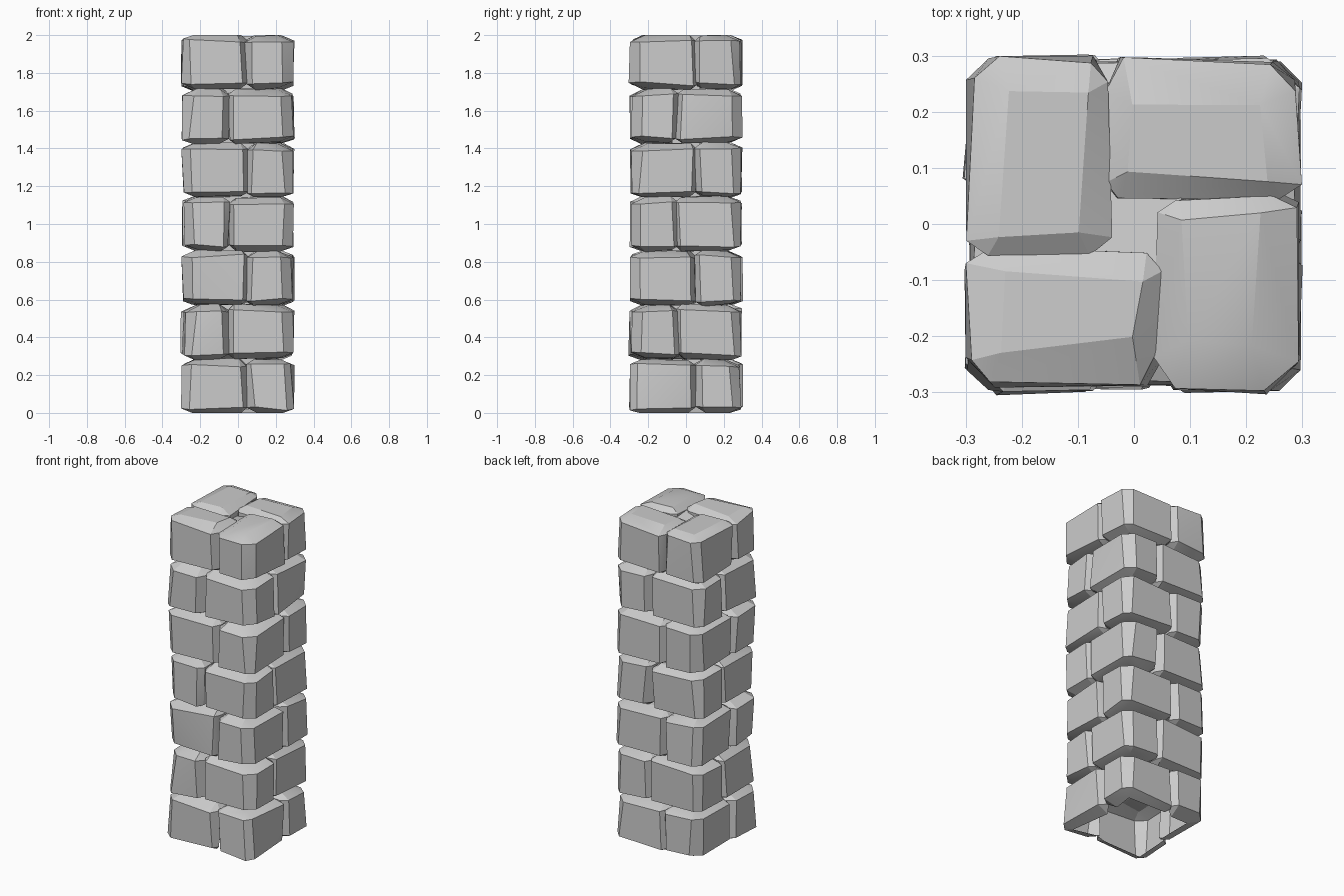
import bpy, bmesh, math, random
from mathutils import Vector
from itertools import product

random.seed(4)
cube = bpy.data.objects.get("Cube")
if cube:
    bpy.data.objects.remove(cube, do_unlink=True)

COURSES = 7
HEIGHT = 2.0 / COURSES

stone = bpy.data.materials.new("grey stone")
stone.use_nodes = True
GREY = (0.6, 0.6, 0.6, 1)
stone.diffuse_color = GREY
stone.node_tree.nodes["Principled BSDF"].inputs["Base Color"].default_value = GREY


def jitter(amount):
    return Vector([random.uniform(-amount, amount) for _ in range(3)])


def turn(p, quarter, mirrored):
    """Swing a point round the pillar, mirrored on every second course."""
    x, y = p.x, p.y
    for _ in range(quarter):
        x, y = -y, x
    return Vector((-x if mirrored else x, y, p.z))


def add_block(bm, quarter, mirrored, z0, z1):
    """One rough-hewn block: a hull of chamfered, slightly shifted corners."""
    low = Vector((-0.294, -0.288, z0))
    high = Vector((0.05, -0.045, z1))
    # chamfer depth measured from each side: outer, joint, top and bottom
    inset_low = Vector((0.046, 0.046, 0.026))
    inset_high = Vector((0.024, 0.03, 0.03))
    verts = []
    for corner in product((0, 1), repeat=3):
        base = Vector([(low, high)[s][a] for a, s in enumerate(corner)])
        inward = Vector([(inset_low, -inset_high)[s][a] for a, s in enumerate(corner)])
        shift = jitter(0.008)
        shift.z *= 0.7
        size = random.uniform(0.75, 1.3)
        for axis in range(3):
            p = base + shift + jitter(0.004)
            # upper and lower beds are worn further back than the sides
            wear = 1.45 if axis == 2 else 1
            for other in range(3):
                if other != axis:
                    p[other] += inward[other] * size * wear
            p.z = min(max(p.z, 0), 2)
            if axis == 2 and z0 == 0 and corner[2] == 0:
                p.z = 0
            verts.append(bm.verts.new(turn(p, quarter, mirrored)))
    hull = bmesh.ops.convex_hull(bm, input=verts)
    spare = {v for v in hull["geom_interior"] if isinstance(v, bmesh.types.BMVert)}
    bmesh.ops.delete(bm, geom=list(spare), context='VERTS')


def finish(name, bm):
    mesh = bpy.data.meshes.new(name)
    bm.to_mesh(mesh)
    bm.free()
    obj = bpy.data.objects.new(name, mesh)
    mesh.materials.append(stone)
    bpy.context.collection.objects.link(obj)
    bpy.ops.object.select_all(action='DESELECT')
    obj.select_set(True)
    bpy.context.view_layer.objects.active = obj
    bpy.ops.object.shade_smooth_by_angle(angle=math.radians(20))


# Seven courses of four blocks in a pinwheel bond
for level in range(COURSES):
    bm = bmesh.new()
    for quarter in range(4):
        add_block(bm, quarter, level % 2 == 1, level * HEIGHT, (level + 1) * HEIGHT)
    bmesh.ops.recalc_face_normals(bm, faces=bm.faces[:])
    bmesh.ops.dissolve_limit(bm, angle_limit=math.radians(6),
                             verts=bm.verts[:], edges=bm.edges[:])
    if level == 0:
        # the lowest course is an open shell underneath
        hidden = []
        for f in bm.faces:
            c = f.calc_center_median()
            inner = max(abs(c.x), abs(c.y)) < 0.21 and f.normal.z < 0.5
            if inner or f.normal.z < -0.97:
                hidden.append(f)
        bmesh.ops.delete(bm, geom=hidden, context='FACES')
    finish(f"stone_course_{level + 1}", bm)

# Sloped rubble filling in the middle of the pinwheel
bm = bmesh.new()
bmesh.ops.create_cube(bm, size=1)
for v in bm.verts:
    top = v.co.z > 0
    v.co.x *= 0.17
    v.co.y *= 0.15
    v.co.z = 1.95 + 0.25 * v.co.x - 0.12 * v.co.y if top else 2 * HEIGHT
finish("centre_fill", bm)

● WORK REQUEST
Each entry above should be copied exactly. The pictures should not.

● RESPONSE FOR THIS EXERCISE
import bpy, bmesh, math, random
from mathutils import Vector
from itertools import product

random.seed(4)
cube = bpy.data.objects.get("Cube")
if cube:
    bpy.data.objects.remove(cube, do_unlink=True)

COURSES = 7
HEIGHT = 2.0 / COURSES

stone = bpy.data.materials.new("grey stone")
stone.use_nodes = True
GREY = (0.6, 0.6, 0.6, 1)
stone.diffuse_color = GREY
stone.node_tree.nodes["Principled BSDF"].inputs["Base Color"].default_value = GREY


def jitter(amount):
    return Vector([random.uniform(-amount, amount) for _ in range(3)])


def turn(p, quarter, mirrored):
    """Swing a point round the pillar, mirrored on every second course."""
    x, y = p.x, p.y
    for _ in range(quarter):
        x, y = -y, x
    return Vector((-x if mirrored else x, y, p.z))


def add_block(bm, quarter, mirrored, z0, z1):
    """One rough-hewn block: a hull of chamfered, slightly shifted corners."""
    low = Vector((-0.294, -0.288, z0))
    high = Vector((0.05, -0.045, z1))
    # chamfer depth measured from each side: outer, joint, top and bottom
    inset_low = Vector((0.046, 0.046, 0.026))
    inset_high = Vector((0.024, 0.03, 0.03))
    verts = []
    for corner in product((0, 1), repeat=3):
        base = Vector([(low, high)[s][a] for a, s in enumerate(corner)])
        inward = Vector([(inset_low, -inset_high)[s][a] for a, s in enumerate(corner)])
        shift = jitter(0.008)
        shift.z *= 0.7
        size = random.uniform(0.75, 1.3)
        for axis in range(3):
            p = base + shift + jitter(0.004)
            # upper and lower beds are worn further back than the sides
            wear = 1.45 if axis == 2 else 1
            for other in range(3):
                if other != axis:
                    p[other] += inward[other] * size * wear
            p.z = min(max(p.z, 0), 2)
            if axis == 2 and z0 == 0 and corner[2] == 0:
                p.z = 0
            verts.append(bm.verts.new(turn(p, quarter, mirrored)))
    hull = bmesh.ops.convex_hull(bm, input=verts)
    spare = {v for v in hull["geom_interior"] if isinstance(v, bmesh.types.BMVert)}
    bmesh.ops.delete(bm, geom=list(spare), context='VERTS')


def finish(name, bm):
    mesh = bpy.data.meshes.new(name)
    bm.to_mesh(mesh)
    bm.free()
    obj = bpy.data.objects.new(name, mesh)
    mesh.materials.append(stone)
    bpy.context.collection.objects.link(obj)
    bpy.ops.object.select_all(action='DESELECT')
    obj.select_set(True)
    bpy.context.view_layer.objects.active = obj
    bpy.ops.object.shade_smooth_by_angle(angle=math.radians(20))


# Seven courses of four blocks in a pinwheel bond
for level in range(COURSES):
    bm = bmesh.new()
    for quarter in range(4):
        add_block(bm, quarter, level % 2 == 1, level * HEIGHT, (level + 1) * HEIGHT)
    bmesh.ops.recalc_face_normals(bm, faces=bm.faces[:])
    bmesh.ops.dissolve_limit(bm, angle_limit=math.radians(6),
                             verts=bm.verts[:], edges=bm.edges[:])
    if level == 0:
        # the lowest course is an open shell underneath
        hidden = []
        for f in bm.faces:
            c = f.calc_center_median()
            inner = max(abs(c.x), abs(c.y)) < 0.21 and f.normal.z < 0.5
            if inner or f.normal.z < -0.97:
                hidden.append(f)
        bmesh.ops.delete(bm, geom=hidden, context='FACES')
    finish(f"stone_course_{level + 1}", bm)

# Sloped rubble filling in the middle of the pinwheel
bm = bmesh.new()
bmesh.ops.create_cube(bm, size=1)
for v in bm.verts:
    top = v.co.z > 0
    v.co.x *= 0.17
    v.co.y *= 0.15
    v.co.z = 1.95 + 0.25 * v.co.x - 0.12 * v.co.y if top else 2 * HEIGHT
finish("centre_fill", bm)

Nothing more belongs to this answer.